Saved entries
==========

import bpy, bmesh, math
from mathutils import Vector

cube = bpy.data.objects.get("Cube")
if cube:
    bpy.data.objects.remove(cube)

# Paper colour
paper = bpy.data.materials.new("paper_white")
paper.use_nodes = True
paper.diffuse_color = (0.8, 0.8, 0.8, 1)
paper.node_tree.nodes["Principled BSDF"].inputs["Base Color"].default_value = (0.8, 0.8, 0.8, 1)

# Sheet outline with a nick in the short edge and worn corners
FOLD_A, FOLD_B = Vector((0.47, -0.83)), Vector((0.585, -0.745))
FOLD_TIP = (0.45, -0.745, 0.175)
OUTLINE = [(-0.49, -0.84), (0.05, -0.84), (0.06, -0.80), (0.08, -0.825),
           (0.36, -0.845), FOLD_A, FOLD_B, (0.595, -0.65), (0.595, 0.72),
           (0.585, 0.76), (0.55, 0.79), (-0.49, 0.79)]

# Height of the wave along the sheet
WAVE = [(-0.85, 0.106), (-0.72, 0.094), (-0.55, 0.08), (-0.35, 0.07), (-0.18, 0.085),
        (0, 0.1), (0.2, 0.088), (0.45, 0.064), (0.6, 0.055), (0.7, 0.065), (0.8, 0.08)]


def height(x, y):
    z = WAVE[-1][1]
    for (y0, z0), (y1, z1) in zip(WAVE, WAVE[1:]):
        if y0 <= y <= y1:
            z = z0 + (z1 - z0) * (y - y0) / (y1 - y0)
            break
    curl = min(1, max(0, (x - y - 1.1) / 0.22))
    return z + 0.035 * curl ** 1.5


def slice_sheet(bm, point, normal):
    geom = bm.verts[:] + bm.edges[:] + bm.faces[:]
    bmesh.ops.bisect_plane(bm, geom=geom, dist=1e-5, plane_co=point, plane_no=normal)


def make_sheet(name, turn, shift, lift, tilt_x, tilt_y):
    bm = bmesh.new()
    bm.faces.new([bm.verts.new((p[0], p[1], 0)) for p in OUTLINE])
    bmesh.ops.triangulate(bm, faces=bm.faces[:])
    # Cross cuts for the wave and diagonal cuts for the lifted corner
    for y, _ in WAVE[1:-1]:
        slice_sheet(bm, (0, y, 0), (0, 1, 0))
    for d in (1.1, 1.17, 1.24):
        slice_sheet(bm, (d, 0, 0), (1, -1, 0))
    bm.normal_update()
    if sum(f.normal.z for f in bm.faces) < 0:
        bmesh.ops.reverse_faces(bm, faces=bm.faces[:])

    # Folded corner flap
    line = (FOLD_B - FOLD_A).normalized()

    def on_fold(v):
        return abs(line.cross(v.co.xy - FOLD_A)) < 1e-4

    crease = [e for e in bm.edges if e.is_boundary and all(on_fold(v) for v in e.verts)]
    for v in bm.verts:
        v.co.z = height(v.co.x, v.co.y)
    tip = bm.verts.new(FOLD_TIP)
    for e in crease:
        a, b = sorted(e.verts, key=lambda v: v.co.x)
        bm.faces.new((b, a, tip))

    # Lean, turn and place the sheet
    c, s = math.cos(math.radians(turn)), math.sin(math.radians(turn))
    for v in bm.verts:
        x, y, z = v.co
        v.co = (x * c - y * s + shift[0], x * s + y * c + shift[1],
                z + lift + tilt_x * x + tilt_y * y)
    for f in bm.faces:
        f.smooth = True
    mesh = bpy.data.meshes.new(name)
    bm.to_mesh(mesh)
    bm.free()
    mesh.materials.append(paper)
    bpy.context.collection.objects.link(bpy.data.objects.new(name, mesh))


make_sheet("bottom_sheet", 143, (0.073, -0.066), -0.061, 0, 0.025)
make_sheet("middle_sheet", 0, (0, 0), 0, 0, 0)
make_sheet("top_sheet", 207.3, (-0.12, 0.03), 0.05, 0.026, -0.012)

==========

What you have to do: Give back all the records above exactly. Keep every word.

Exercise response:
import bpy, bmesh, math
from mathutils import Vector

cube = bpy.data.objects.get("Cube")
if cube:
    bpy.data.objects.remove(cube)

# Paper colour
paper = bpy.data.materials.new("paper_white")
paper.use_nodes = True
paper.diffuse_color = (0.8, 0.8, 0.8, 1)
paper.node_tree.nodes["Principled BSDF"].inputs["Base Color"].default_value = (0.8, 0.8, 0.8, 1)

# Sheet outline with a nick in the short edge and worn corners
FOLD_A, FOLD_B = Vector((0.47, -0.83)), Vector((0.585, -0.745))
FOLD_TIP = (0.45, -0.745, 0.175)
OUTLINE = [(-0.49, -0.84), (0.05, -0.84), (0.06, -0.80), (0.08, -0.825),
           (0.36, -0.845), FOLD_A, FOLD_B, (0.595, -0.65), (0.595, 0.72),
           (0.585, 0.76), (0.55, 0.79), (-0.49, 0.79)]

# Height of the wave along the sheet
WAVE = [(-0.85, 0.106), (-0.72, 0.094), (-0.55, 0.08), (-0.35, 0.07), (-0.18, 0.085),
        (0, 0.1), (0.2, 0.088), (0.45, 0.064), (0.6, 0.055), (0.7, 0.065), (0.8, 0.08)]


def height(x, y):
    z = WAVE[-1][1]
    for (y0, z0), (y1, z1) in zip(WAVE, WAVE[1:]):
        if y0 <= y <= y1:
            z = z0 + (z1 - z0) * (y - y0) / (y1 - y0)
            break
    curl = min(1, max(0, (x - y - 1.1) / 0.22))
    return z + 0.035 * curl ** 1.5


def slice_sheet(bm, point, normal):
    geom = bm.verts[:] + bm.edges[:] + bm.faces[:]
    bmesh.ops.bisect_plane(bm, geom=geom, dist=1e-5, plane_co=point, plane_no=normal)


def make_sheet(name, turn, shift, lift, tilt_x, tilt_y):
    bm = bmesh.new()
    bm.faces.new([bm.verts.new((p[0], p[1], 0)) for p in OUTLINE])
    bmesh.ops.triangulate(bm, faces=bm.faces[:])
    # Cross cuts for the wave and diagonal cuts for the lifted corner
    for y, _ in WAVE[1:-1]:
        slice_sheet(bm, (0, y, 0), (0, 1, 0))
    for d in (1.1, 1.17, 1.24):
        slice_sheet(bm, (d, 0, 0), (1, -1, 0))
    bm.normal_update()
    if sum(f.normal.z for f in bm.faces) < 0:
        bmesh.ops.reverse_faces(bm, faces=bm.faces[:])

    # Folded corner flap
    line = (FOLD_B - FOLD_A).normalized()

    def on_fold(v):
        return abs(line.cross(v.co.xy - FOLD_A)) < 1e-4

    crease = [e for e in bm.edges if e.is_boundary and all(on_fold(v) for v in e.verts)]
    for v in bm.verts:
        v.co.z = height(v.co.x, v.co.y)
    tip = bm.verts.new(FOLD_TIP)
    for e in crease:
        a, b = sorted(e.verts, key=lambda v: v.co.x)
        bm.faces.new((b, a, tip))

    # Lean, turn and place the sheet
    c, s = math.cos(math.radians(turn)), math.sin(math.radians(turn))
    for v in bm.verts:
        x, y, z = v.co
        v.co = (x * c - y * s + shift[0], x * s + y * c + shift[1],
                z + lift + tilt_x * x + tilt_y * y)
    for f in bm.faces:
        f.smooth = True
    mesh = bpy.data.meshes.new(name)
    bm.to_mesh(mesh)
    bm.free()
    mesh.materials.append(paper)
    bpy.context.collection.objects.link(bpy.data.objects.new(name, mesh))


make_sheet("bottom_sheet", 143, (0.073, -0.066), -0.061, 0, 0.025)
make_sheet("middle_sheet", 0, (0, 0), 0, 0, 0)
make_sheet("top_sheet", 207.3, (-0.12, 0.03), 0.05, 0.026, -0.012)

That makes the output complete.